them done. We used to call it shutting down interrupts. Most jobs only
require that you get 5 things done a day (think about it), so just get those
five done and don't worry about the rest. You asked for an example, here's
one, I took over Microsoft's high-end Windows marketing back in 1994.
Everything literally had to change and the day I took the job literally, the
#2 guy was yelling at me in front of about 100 people. In that case, getting
through it was about realizing that I wasn't going to be sleeping for the
next two years and getting ready for battle. Well, about 15 pounds heavier
and 700 18-hour-days later, it was done. That 2 week vacation in Australia
was never sweeter!
- Can you share a success story, and what the elements were that created
There are so many sotries. I think I laid one out above. And, many elements.
You'd almost have to hear each individual one. To give another example, a
work in progress really, there is the current project Ignition. This has
been about the right high-level strategy. Start a venture firm in an area we
know a lot about (domain: technology), have relatively low competition and
high demand (market: everyone needs venture money and most firms have pulled
back), find the really great people (these are the absolute best people I've
ever worked with) and run like hell.
- Where do you see yourself going, or want to go, over the next five to ten

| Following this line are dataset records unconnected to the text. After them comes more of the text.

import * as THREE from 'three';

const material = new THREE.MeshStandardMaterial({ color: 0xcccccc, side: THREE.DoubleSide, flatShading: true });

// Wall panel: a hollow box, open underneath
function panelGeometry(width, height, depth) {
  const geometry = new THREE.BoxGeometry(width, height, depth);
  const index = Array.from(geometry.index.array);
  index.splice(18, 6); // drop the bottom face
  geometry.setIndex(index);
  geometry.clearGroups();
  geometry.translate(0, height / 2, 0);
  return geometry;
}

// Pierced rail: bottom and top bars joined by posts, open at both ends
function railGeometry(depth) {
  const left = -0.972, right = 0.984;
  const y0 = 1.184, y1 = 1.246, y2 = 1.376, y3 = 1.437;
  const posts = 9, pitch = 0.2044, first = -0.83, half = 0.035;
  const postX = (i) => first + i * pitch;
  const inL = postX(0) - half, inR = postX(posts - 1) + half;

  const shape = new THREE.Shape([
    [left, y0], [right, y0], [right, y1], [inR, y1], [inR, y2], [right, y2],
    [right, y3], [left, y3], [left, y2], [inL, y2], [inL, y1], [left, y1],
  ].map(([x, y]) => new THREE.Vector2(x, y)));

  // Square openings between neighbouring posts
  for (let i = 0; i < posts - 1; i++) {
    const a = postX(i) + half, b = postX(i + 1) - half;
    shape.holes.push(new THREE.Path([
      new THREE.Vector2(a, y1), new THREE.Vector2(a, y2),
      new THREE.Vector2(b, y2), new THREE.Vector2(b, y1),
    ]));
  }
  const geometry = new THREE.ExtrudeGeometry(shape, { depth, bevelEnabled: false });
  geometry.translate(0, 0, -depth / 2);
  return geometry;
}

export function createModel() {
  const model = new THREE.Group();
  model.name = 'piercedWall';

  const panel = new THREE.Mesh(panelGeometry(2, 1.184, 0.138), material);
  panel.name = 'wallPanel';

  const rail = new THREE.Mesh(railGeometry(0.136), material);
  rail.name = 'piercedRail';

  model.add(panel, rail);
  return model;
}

years? (including personal growth goals)
Great questions, I guess you probably mean mainly work goals, so I'll give
them to you. I tend to like to have a longist term BHAG (big hairy a** goal)
and a specific one year, one month and weekly goal (hey, I'm a little
crazy!). So, here they are: a) 10 years. Be part of the #1 venture capital
firm in North America, b) 5 years. master being a venture capital guy and
create some really great companies. For the shorter term, here's a flavor:
2000 - Figure out how to start a business
2001 - learn how to raise money and talk with our "bosses" the limited
partners who give us money
2002 - learn how to make an investment relationship work by finding good
companies and how to work with the folks managing and within our little
2003 - learn how to find folks who want to buy companies and sell some of
- Anything else you'd like to share?
What a great set of questions!